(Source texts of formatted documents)
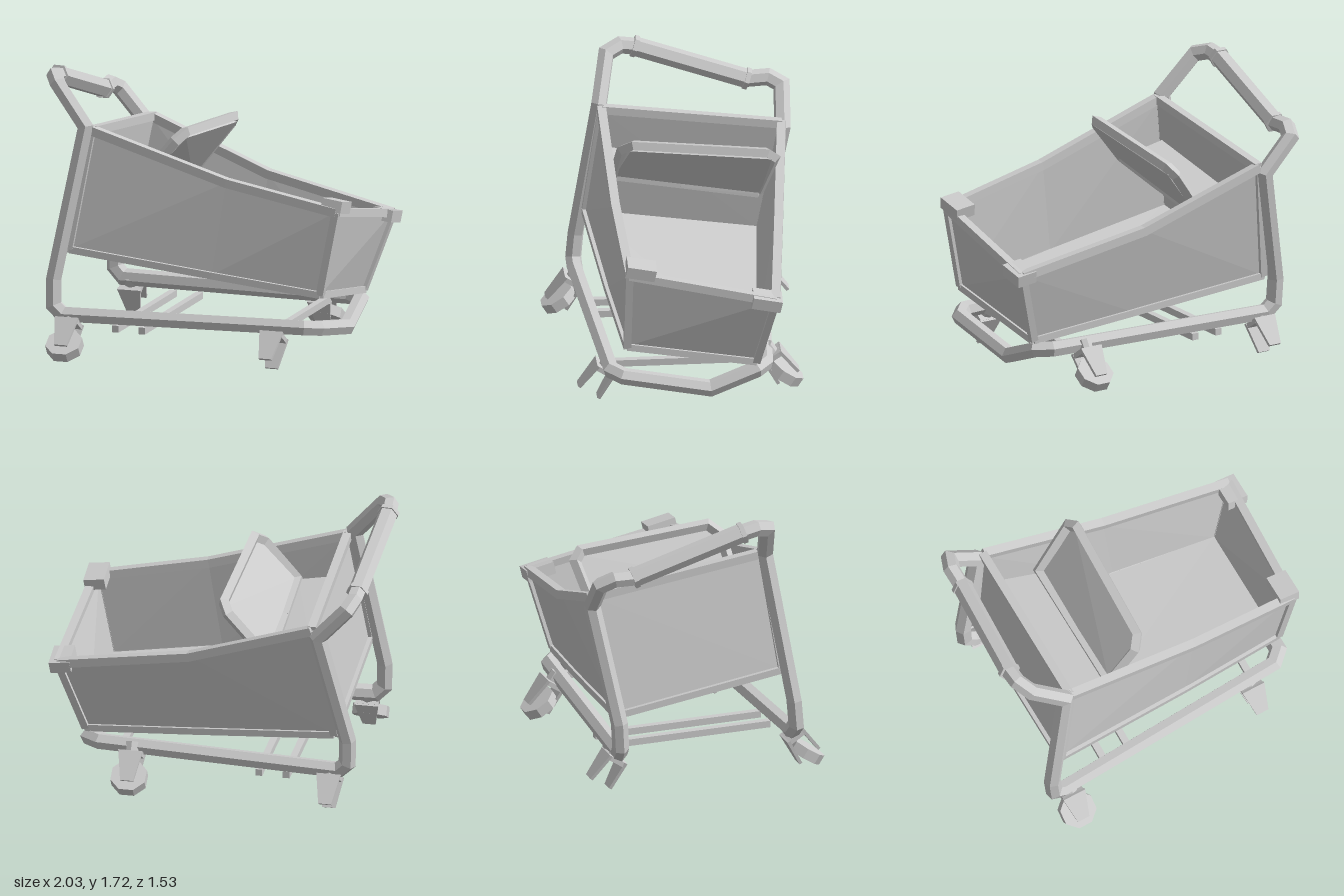
import * as THREE from 'three';

const V = (p) => new THREE.Vector3(...p);
const grey = new THREE.MeshStandardMaterial({ color: 0xcccccc, flatShading: true, side: THREE.DoubleSide });

function meshFrom(name, verts, index) {
  const indexed = new THREE.BufferGeometry();
  indexed.setAttribute('position', new THREE.Float32BufferAttribute(verts.flatMap((v) => v.toArray()), 3));
  indexed.setIndex(index);
  const geo = indexed.toNonIndexed();
  geo.computeVertexNormals();
  const mesh = new THREE.Mesh(geo, grey);
  mesh.name = name;
  return mesh;
}

// Mitred bar with a polygonal section swept along straight segments
function bar(name, path, radius, sides = 4) {
  const p = path.map(V), n = p.length;
  const dirs = p.slice(1).map((q, i) => q.clone().sub(p[i]).normalize());
  const ref = Math.abs(dirs[0].y) > 0.8 ? new THREE.Vector3(1, 0, 0) : new THREE.Vector3(0, 1, 0);
  const u = ref.addScaledVector(dirs[0], -ref.dot(dirs[0])).normalize();
  const w = dirs[0].clone().cross(u);
  let ring = [];
  for (let k = 0; k < sides; k++) {
    const a = ((k + 0.5) / sides) * Math.PI * 2;
    ring.push(p[0].clone().addScaledVector(u, Math.cos(a) * radius).addScaledVector(w, Math.sin(a) * radius));
  }
  const verts = [...ring], index = [];
  for (let i = 1; i < n; i++) {
    const d = dirs[i - 1];
    const plane = d.clone().add(dirs[i] ?? d).normalize();
    ring = ring.map((v) => v.clone().addScaledVector(d, p[i].clone().sub(v).dot(plane) / d.dot(plane)));
    verts.push(...ring);
    for (let k = 0; k < sides; k++) {
      const a = (i - 1) * sides + k, b = (i - 1) * sides + ((k + 1) % sides);
      index.push(a, b, b + sides, a, b + sides, a + sides);
    }
  }
  const last = (n - 1) * sides;
  for (let k = 1; k < sides - 1; k++) index.push(0, k + 1, k, last, last + k, last + k + 1);
  return meshFrom(name, verts, index);
}

// Thin panel between two matching edges, thickened by an offset
function slab(name, top, bottom, offset) {
  const o = V(offset), verts = [], index = [];
  top.forEach((t, i) => {
    const a = V(t), b = V(bottom[i]);
    verts.push(a, a.clone().add(o), b.clone().add(o), b);
  });
  for (let i = 0; i < top.length - 1; i++) {
    for (let k = 0; k < 4; k++) {
      const a = i * 4 + k, b = i * 4 + ((k + 1) % 4);
      index.push(a, a + 4, b + 4, a, b + 4, b);
    }
  }
  const e = (top.length - 1) * 4;
  index.push(0, 1, 2, 0, 2, 3, e, e + 2, e + 1, e, e + 3, e + 2);
  return meshFrom(name, verts, index);
}

function caster(name, mount, side, hasWheel) {
  const g = new THREE.Group();
  g.name = name;
  g.position.set(...mount);
  g.rotation.x = -side * 0.58;
  const add = (part, geo, x, y, z) => {
    const m = new THREE.Mesh(geo, grey);
    m.name = part;
    m.position.set(x, y, z);
    g.add(m);
    return m;
  };
  add('casterStem', new THREE.CylinderGeometry(0.045, 0.045, 0.08, 8), 0, 0, 0);
  add('forkCrown', new THREE.BoxGeometry(0.14, 0.03, 0.11), 0, -0.035, 0);
  const plate = new THREE.Shape([[-0.075, -0.02], [0.075, -0.02], [0.04, -0.21], [-0.04, -0.21]]
    .map(([x, y]) => new THREE.Vector2(x, y)));
  for (const s of [-1, 1]) {
    const m = add('forkPlate', new THREE.ExtrudeGeometry(plate, { depth: 0.02, bevelEnabled: false }), 0, 0, s * 0.055 - 0.01);
    m.rotation.x = -s * 0.08;
  }
  if (hasWheel) {
    const wheel = new THREE.CylinderGeometry(0.115, 0.115, 0.065, 8);
    wheel.rotateY(Math.PI / 8);
    wheel.rotateX(Math.PI / 2);
    add('wheel', wheel, 0, -0.18, 0).rotation.x = -side * 0.42;
  }
  return g;
}

export function createModel() {
  const model = new THREE.Group();
  const add = (...parts) => model.add(...parts);

  // One bent tube: handle, posts and base loop
  const gripNear = [-0.957, 1.665, 0.18], gripFar = [-0.905, 1.445, -0.5];
  const gripMid = gripNear.map((v, i) => (v + gripFar[i]) / 2);
  add(bar('tubeFrame', [
    gripMid, gripNear, [-0.95, 1.68, 0.27], [-0.9, 1.65, 0.36], [-0.7, 1.41, 0.42],
    [-0.86, 0.48, 0.55], [-0.855, 0.32, 0.565], [-0.8, 0.265, 0.56],
    [0.72, 0.272, 0.47], [0.79, 0.26, 0.4], [0.79, 0.16, -0.13], [0.78, 0.27, -0.41], [0.7, 0.275, -0.47],
    [-0.8, 0.265, -0.56], [-0.855, 0.32, -0.57], [-0.86, 0.48, -0.58], [-0.7, 1.21, -0.7],
    [-0.88, 1.41, -0.71], [-0.91, 1.45, -0.63], gripFar, gripMid,
  ], 0.052, 6));
  add(bar('handleGrip', [gripNear, gripFar], 0.06, 6));
  for (const t of [0, 1]) {
    const at = (s) => gripNear.map((v, i) => v + (gripFar[i] - v) * s);
    add(bar('gripCollar', [at(t - 0.02), at(t + 0.02)], 0.068, 6));
  }

  // Cross bars under the base
  for (const x of [-0.47, -0.3]) add(bar('baseCrossBar', [[x, 0.19, 0.53], [x, 0.19, -0.54]], 0.03));
  add(bar('frontCrossBar', [[0.56, 0.25, 0.47], [0.56, 0.25, -0.47]], 0.03));

  // Basket corners: back/middle/front along each long side
  const nearTop = [[-0.66, 1.39, 0.41], [0.2, 1.125, 0.4], [0.9, 0.985, 0.375]];
  const nearLow = [[-0.775, 0.66, 0.5], [0.12, 0.55, 0.44], [0.8, 0.465, 0.38]];
  const farTop = [[-0.66, 1.25, -0.69], [0.12, 0.965, -0.605], [0.95, 0.8, -0.515]];
  const farLow = [[-0.775, 0.505, -0.565], [0.12, 0.41, -0.485], [0.8, 0.335, -0.41]];
  const ends = (row) => [row[0], row[2]];
  const endTop = (i) => [nearTop[i], farTop[i]];
  const endLow = (i) => [nearLow[i], farLow[i]];
  add(
    slab('nearWall', nearTop, nearLow, [0, 0, -0.02]),
    slab('farWall', farTop, farLow, [0, 0, 0.02]),
    slab('backWall', endTop(0), endLow(0), [0.02, 0, 0]),
    slab('frontWall', endTop(2), endLow(2), [-0.02, 0, 0]),
    slab('basketFloor', ends(nearLow), ends(farLow), [0, 0.02, 0]),
  );

  // Rims and edge bars around every basket panel
  for (const row of [nearTop, farTop]) add(bar('sideRim', row, 0.038));
  for (const row of [nearLow, farLow]) add(bar('lowerEdge', row, 0.03));
  for (const i of [0, 2]) {
    add(bar('endRim', endTop(i), 0.036), bar('endLowerEdge', endLow(i), 0.03));
    add(bar('cornerEdge', [nearTop[i], nearLow[i]], 0.032), bar('cornerEdge', [farTop[i], farLow[i]], 0.032));
  }

  // Bumper blocks on the front corners
  for (const [x, y, z] of [[0.875, 1.01, 0.305], [0.935, 0.8, -0.46]]) {
    const block = new THREE.Mesh(new THREE.BoxGeometry(0.13, 0.075, 0.18), grey);
    block.name = 'cornerBumper';
    block.position.set(x, y, z);
    block.rotation.set(-0.2, 0, -0.13);
    add(block);
  }

  // Folding seat: pan and tilted backrest with a chamfered rim
  add(slab('seatPan', [[-0.67, 1.13, 0.38], [-0.66, 0.97, -0.6]], [[-0.36, 1.08, 0.36], [-0.36, 0.93, -0.52]], [0, -0.035, 0]));
  const backTop = [[-0.12, 1.375, 0.28], [-0.09, 1.3, -0.58]];
  const backLow = [[-0.36, 1.1, 0.36], [-0.36, 0.95, -0.53]];
  add(slab('seatBack', backTop, backLow, [0.02, -0.02, 0]));
  add(bar('seatBackRim', [
    [-0.36, 1.02, -0.05], [-0.36, 1.09, 0.35], [-0.16, 1.34, 0.325], [-0.11, 1.39, 0.26],
    [-0.085, 1.32, -0.55], [-0.12, 1.27, -0.6], [-0.36, 0.95, -0.53], [-0.36, 1.02, -0.05],
  ], 0.036));

  // Two casters keep their wheels, two are bare forks
  add(
    caster('backNearCaster', [-0.75, 0.245, 0.565], 1, true),
    caster('frontNearCaster', [0.54, 0.235, 0.48], 1, false),
    caster('backFarCaster', [-0.75, 0.245, -0.56], -1, false),
    caster('frontFarCaster', [0.49, 0.265, -0.515], -1, true),
  );
  return model;
}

• _What needs to be done_:
Out of the entries, pull every line that mentions "endTop".

• _Your solution_:
  const endTop = (i) => [nearTop[i], farTop[i]];
    slab('backWall', endTop(0), endLow(0), [0.02, 0, 0]),
    slab('frontWall', endTop(2), endLow(2), [-0.02, 0, 0]),
    add(bar('endRim', endTop(i), 0.036), bar('endLowerEdge', endLow(i), 0.03));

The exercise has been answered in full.